Dataset extract:
=== Begin Enclosure ===
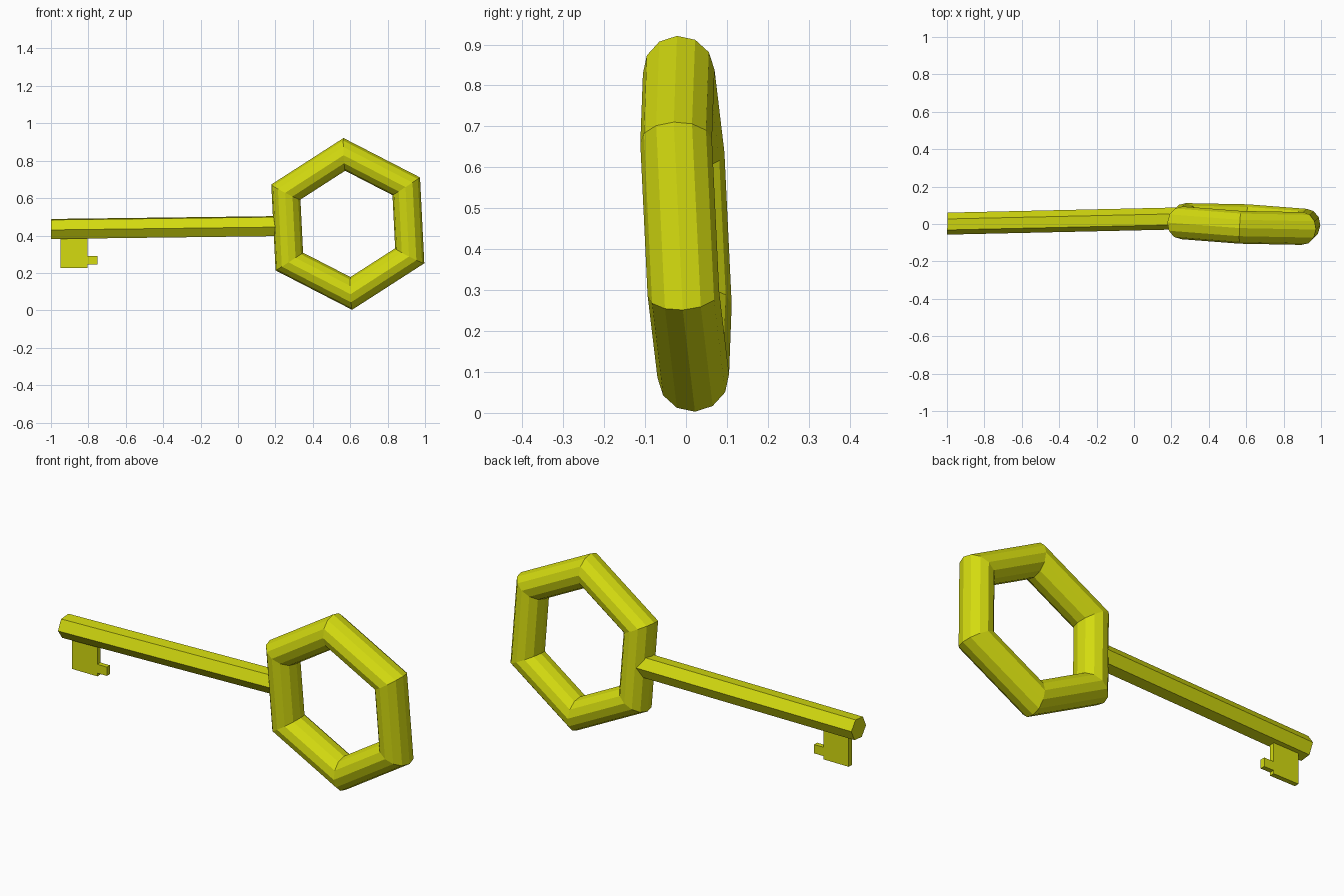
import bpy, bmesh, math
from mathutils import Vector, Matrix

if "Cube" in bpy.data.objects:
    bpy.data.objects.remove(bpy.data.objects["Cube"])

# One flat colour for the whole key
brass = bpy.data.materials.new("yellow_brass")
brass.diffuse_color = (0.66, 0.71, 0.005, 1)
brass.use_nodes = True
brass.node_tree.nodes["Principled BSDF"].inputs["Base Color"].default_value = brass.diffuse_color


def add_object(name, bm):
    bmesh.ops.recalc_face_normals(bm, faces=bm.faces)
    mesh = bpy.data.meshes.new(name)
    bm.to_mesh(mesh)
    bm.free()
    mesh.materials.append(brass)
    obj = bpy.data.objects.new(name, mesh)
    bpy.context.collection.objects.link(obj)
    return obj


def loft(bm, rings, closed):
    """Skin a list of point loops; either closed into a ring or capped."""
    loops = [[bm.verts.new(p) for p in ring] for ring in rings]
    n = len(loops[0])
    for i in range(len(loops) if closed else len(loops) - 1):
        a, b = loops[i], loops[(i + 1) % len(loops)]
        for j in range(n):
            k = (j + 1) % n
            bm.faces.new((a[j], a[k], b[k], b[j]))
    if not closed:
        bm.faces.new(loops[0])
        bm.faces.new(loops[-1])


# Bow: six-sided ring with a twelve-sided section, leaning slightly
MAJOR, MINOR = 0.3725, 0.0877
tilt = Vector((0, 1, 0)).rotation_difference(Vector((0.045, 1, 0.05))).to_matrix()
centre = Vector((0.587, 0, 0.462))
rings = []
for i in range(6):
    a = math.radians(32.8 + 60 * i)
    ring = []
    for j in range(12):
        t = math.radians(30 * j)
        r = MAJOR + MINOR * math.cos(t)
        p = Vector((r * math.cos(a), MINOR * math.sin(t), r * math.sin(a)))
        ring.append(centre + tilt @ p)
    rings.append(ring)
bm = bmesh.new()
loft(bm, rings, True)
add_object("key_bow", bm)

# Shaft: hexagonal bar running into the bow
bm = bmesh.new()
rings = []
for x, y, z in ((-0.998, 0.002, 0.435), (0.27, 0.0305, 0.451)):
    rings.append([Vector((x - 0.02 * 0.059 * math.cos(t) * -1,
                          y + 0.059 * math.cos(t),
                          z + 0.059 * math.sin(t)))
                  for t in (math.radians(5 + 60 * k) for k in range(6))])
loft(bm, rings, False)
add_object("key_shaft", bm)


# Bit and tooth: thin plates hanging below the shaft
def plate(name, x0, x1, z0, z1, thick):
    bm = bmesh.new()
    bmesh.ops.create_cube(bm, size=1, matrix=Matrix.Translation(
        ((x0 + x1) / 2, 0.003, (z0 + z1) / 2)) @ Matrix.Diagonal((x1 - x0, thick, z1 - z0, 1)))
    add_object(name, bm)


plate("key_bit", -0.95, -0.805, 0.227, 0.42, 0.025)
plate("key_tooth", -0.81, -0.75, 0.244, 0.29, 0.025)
=== End Enclosure ===
What to do: Reproduce exactly, and only, the part of the listing above that begins at the line with "0)).rotation_difference(Vector((0.045, 1, 0.05))).to_matrix()" and goes on through the line with "r = MAJOR + MINOR * math.cos(t)".

Output of the task:
tilt = Vector((0, 1, 0)).rotation_difference(Vector((0.045, 1, 0.05))).to_matrix()
centre = Vector((0.587, 0, 0.462))
rings = []
for i in range(6):
    a = math.radians(32.8 + 60 * i)
    ring = []
    for j in range(12):
        t = math.radians(30 * j)
        r = MAJOR + MINOR * math.cos(t)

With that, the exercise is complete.